"At last, on 25 May 1787, the Constitutional Convention opened in Philadelphia and commenced its efforts to devise the machinery of government for the new nation. The first voice to make itself heard in any significantly influential way was a characteristically Masonic one, that of Edmund Randolph.. Randolph...a member of a Williamsburg lodge, had become Washington's aide-de-camp. Subsequently he was to become Attorney-General, then governor of Virginia and Grand Master of Virginia's Grand Lodge. During Washington's presidency, he was to serve as the first Attorney-General of the United States, then the first Secretary of State.
"There were ultimately five dominant and guiding spirits behind the Constitution - Washington, Franklin, Randolph, Jefferson and John Adams. Of these, the first three were active Freemasons, men who took their Freemasonry extremely seriously - men who subscribed fervently to its ideals, whose entire orientation had been shaped and conditioned by it. And Adam's position, though also a known to have been a Freemason was virtually identical to theirs. When he became president, moreover, he appointed a prominent Freemason, John Marshall, as first Chief Justice of the Supreme Court."
"Some of the greatest names of the American Revolution were Masons: Ethan Alien, Edmund Burke, John Claypoole, William Daws, Benjamin Franklin, John Hancock, John Paul Jones, Robert Livingston, Paul Revere, Colonel Benjamin Tupper, and George Washington. Of the forty signers of the Constitution, Twenty Two were known Masons, and six more later became Masons.
"There were many other Masonic influences in early American history:
(1) Lafayette, the French liaison to the Colonies, without whose aid the war could not have been won, was a Freemason;
(2) The majority of the commanders of the Continental Army were Freemasons and members of "Army Lodges";

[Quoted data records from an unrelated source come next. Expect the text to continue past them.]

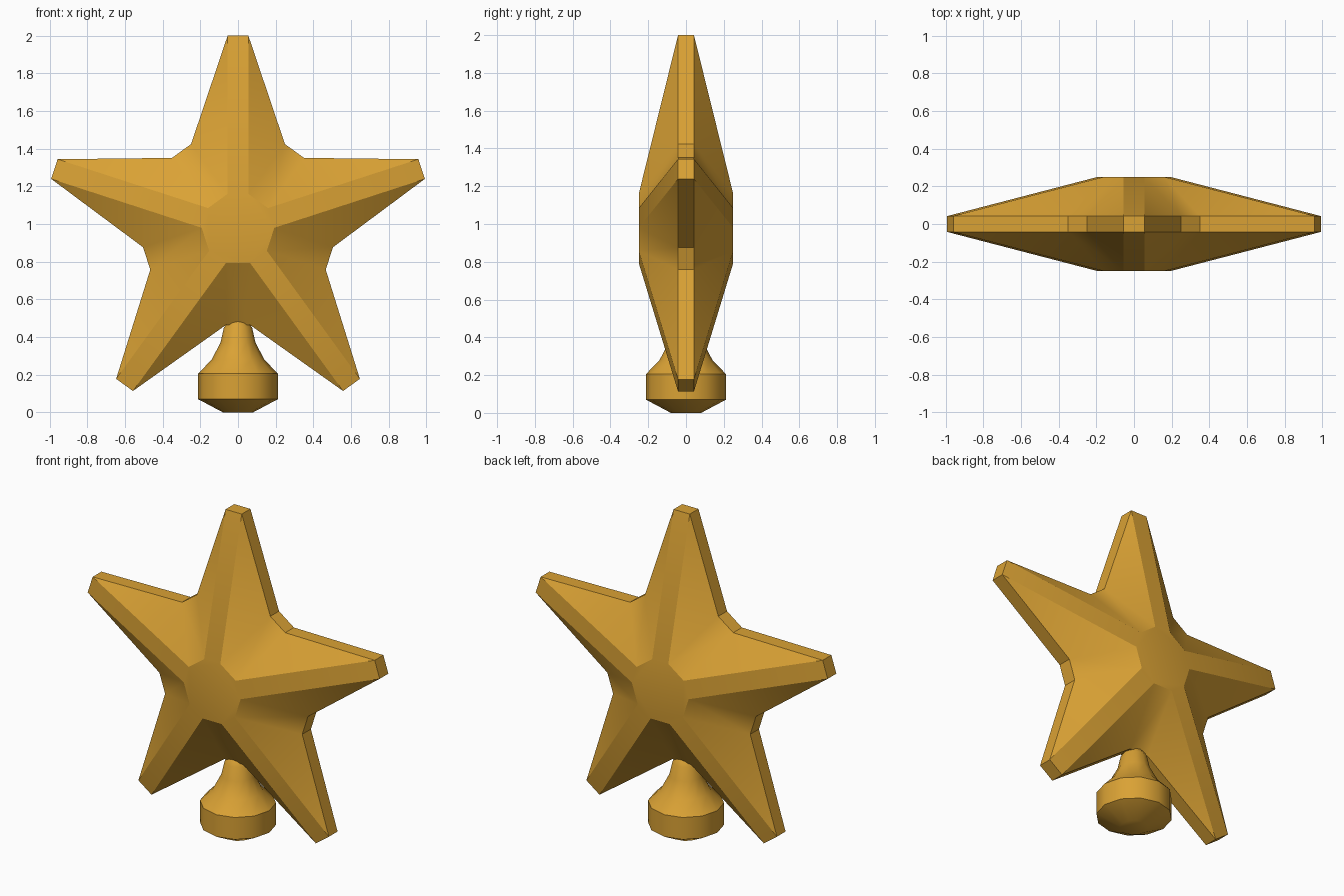
import bpy, bmesh
from math import sin, cos, radians, tau

if "Cube" in bpy.data.objects:
    bpy.data.objects.remove(bpy.data.objects["Cube"])

gold = bpy.data.materials.new("gold")
gold.diffuse_color = (0.70, 0.36, 0.035, 1)
gold.use_nodes = True
gold.node_tree.nodes["Principled BSDF"].inputs["Base Color"].default_value = gold.diffuse_color


def finish(bm, name, angle):
    bmesh.ops.recalc_face_normals(bm, faces=bm.faces)
    mesh = bpy.data.meshes.new(name)
    bm.to_mesh(mesh)
    bm.free()
    mesh.materials.append(gold)
    ob = bpy.data.objects.new(name, mesh)
    bpy.context.collection.objects.link(ob)
    bpy.ops.object.select_all(action='DESELECT')
    ob.select_set(True)
    bpy.context.view_layer.objects.active = ob
    bpy.ops.object.shade_smooth_by_angle(angle=radians(angle))
    return ob


# Five-armed star: blunt tips, thin rim, raised flat hub on both sides
CENTRE_Z = 0.975
TIP_R, VALLEY_R, HUB_R = 1.025, 0.51, 0.185
TIP_W, VALLEY_W = 0.055, 0.0625
RIM_Y, HUB_Y = 0.042, 0.25


def star_pair(bm, turn, radius, half, y):
    t = tau * turn / 5
    return [bm.verts.new((radius * sin(t) + s * half * cos(t), y,
                          CENTRE_Z + radius * cos(t) - s * half * sin(t)))
            for s in (-1, 1)]


bm = bmesh.new()
rims = []
for side in (-1, 1):
    tips = [star_pair(bm, k, TIP_R, TIP_W, side * RIM_Y) for k in range(5)]
    valleys = [star_pair(bm, k + 0.5, VALLEY_R, VALLEY_W, side * RIM_Y) for k in range(5)]
    hubs = [star_pair(bm, k, HUB_R, TIP_W, side * HUB_Y) for k in range(5)]
    for k in range(5):
        n = (k + 1) % 5
        bm.faces.new((tips[k][0], tips[k][1], hubs[k][1], hubs[k][0]))
        bm.faces.new((tips[k][1], valleys[k][0], hubs[k][1]))
        bm.faces.new((valleys[k][0], valleys[k][1], hubs[n][0], hubs[k][1]))
        bm.faces.new((valleys[k][1], tips[n][0], hubs[n][0]))
    bm.faces.new([v for pair in hubs for v in pair])
    rims.append([v for k in range(5) for v in tips[k] + valleys[k]])
front, back = rims
for i in range(20):
    j = (i + 1) % 20
    bm.faces.new((front[i], front[j], back[j], back[i]))
finish(bm, "star", 25)

# Turned knob under the star
profile = [(0.08, 0), (0.212, 0.07), (0.212, 0.205), (0.14, 0.28), (0.093, 0.37),
           (0.075, 0.45), (0.04, 0.5), (0.012, 0.515)]
SIDES = 12
bm = bmesh.new()
rings = [[bm.verts.new((r * cos(tau * i / SIDES), r * sin(tau * i / SIDES), z))
          for i in range(SIDES)] for r, z in profile]
for low, high in zip(rings, rings[1:]):
    for i in range(SIDES):
        j = (i + 1) % SIDES
        bm.faces.new((low[i], low[j], high[j], high[i]))
bm.faces.new(rings[0])
bm.faces.new(rings[-1])
finish(bm, "base_knob", 35)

(3) Most of George Washington's generals were Freemasons;
(4) The Boston Tea Party was planned at the Green Dragon Tavern, also known as the "Freemasons' Arms" and "the Headquarters of the Revolution";

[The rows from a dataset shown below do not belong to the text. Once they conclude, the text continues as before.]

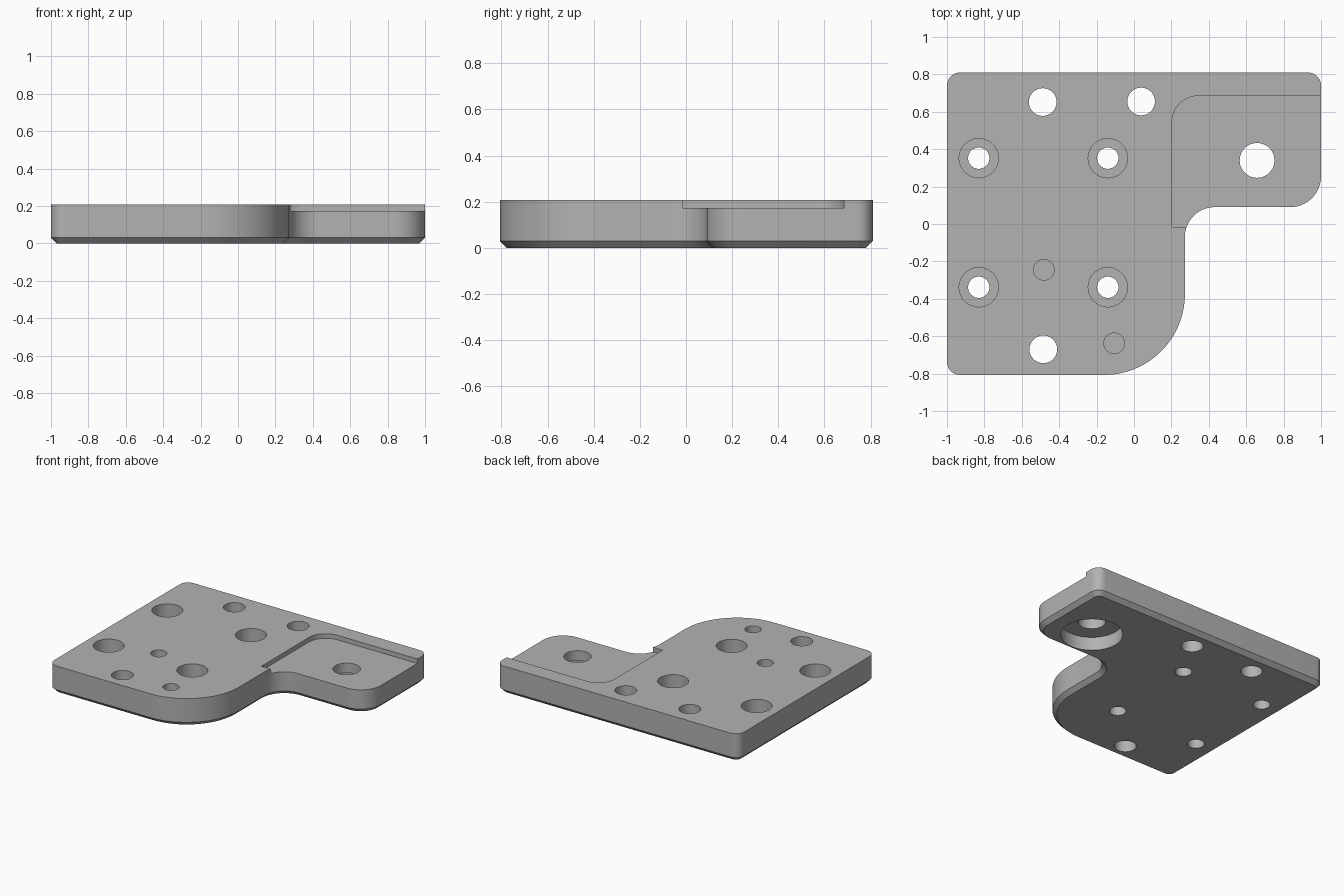
import bpy
import bmesh
import math

cube = bpy.data.objects.get("Cube")
if cube:
    bpy.data.objects.remove(cube)

TOP = 0.207
POCKET_FLOOR = 0.173
CHAMFER = 0.03

steel = bpy.data.materials.new("plain grey metal")
steel.use_nodes = True
grey = (0.45, 0.45, 0.45, 1)
steel.diffuse_color = grey
steel.node_tree.nodes["Principled BSDF"].inputs["Base Color"].default_value = grey


def arc(cx, cy, r, start, end, steps=24):
    """Points on an arc, angles in degrees."""
    angles = [math.radians(start + (end - start) * i / steps) for i in range(steps + 1)]
    return [(cx + r * math.cos(a), cy + r * math.sin(a)) for a in angles]


def prism(name, points, z0, z1, chamfer=0):
    """Extrude a closed outline, optionally chamfering its bottom rim."""
    bm = bmesh.new()
    base = bm.faces.new([bm.verts.new((x, y, z0)) for x, y in points])
    rim = list(base.edges)
    grown = bmesh.ops.extrude_face_region(bm, geom=[base], use_keep_orig=True)
    for v in grown["geom"]:
        if isinstance(v, bmesh.types.BMVert):
            v.co.z = z1
    bmesh.ops.recalc_face_normals(bm, faces=bm.faces)
    if chamfer:
        bmesh.ops.bevel(bm, geom=rim, offset=chamfer, segments=1, affect='EDGES')
    mesh = bpy.data.meshes.new(name)
    bm.to_mesh(mesh)
    bm.free()
    mesh.materials.append(steel)
    obj = bpy.data.objects.new(name, mesh)
    bpy.context.collection.objects.link(obj)
    return obj


def cut(target, cutter):
    """Subtract a cutter from the target and discard it."""
    cutter.hide_render = True
    mod = target.modifiers.new("cut", 'BOOLEAN')
    mod.operation = 'DIFFERENCE'
    mod.solver = 'EXACT'
    mod.object = cutter
    bpy.context.view_layer.objects.active = target
    bpy.ops.object.modifier_apply(modifier=mod.name)
    bpy.data.objects.remove(cutter)


def drill(target, x, y, r, z0=-0.1, z1=0.3):
    cut(target, prism("drill", arc(x, y, r, 0, 352.5, 47), z0, z1))


# Plate outline, counter-clockwise from the front left corner
r = 0.07
outline = (
    arc(-1 + r, -0.807 + r, r, 180, 270, 10)
    + arc(-0.16, -0.375, 0.432, 270, 360, 32)
    + arc(0.432, -0.07, 0.16, 180, 90)
    + arc(0.835, 0.255, 0.165, 270, 360)
    + arc(1 - r, 0.81 - r, r, 0, 90, 10)
    + arc(-1 + r, 0.81 - r, r, 90, 180, 10)
)
plate = prism("mounting_plate", outline, 0, TOP, CHAMFER)

# Shallow pocket over the side tab
pocket = [(0.203, -0.015), (1.2, -0.015), (1.2, 0.685)] + arc(0.343, 0.545, 0.14, 90, 180)
cut(plate, prism("pocket_cutter", pocket, POCKET_FLOOR, 0.3))

# Counterbored screw holes
for x in (-0.83, -0.14):
    for y in (-0.338, 0.352):
        drill(plate, x, y, 0.105, 0.08)
        drill(plate, x, y, 0.057)

# Plain through holes
for x, y in ((-0.488, 0.652), (0.038, 0.655), (-0.485, -0.67)):
    drill(plate, x, y, 0.074)

# Blind holes
for x, y in ((-0.482, -0.245), (-0.106, -0.638)):
    drill(plate, x, y, 0.055, 0.07)

# Tab hole, counterbored from below
drill(plate, 0.658, 0.34, 0.21, -0.1, 0.1)
drill(plate, 0.658, 0.34, 0.093)

bpy.ops.object.select_all(action='DESELECT')
plate.select_set(True)
bpy.context.view_layer.objects.active = plate
bpy.ops.object.shade_smooth_by_angle(angle=math.radians(30))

(5) George Washington was sworn in as the first President of the United States by Robert Livingston, Grand Master of New York's Masonic lodge, and the Bible on which he took his oath was from his own Masonic lodge;
(6) The Cornerstone of the Capital Building was laid by the Grand Lodge of Maryland."
Continued to Earlier Masonic Influences in USA
Continued to Earlier Masonic Influences in USA
See the Masonic secrets;-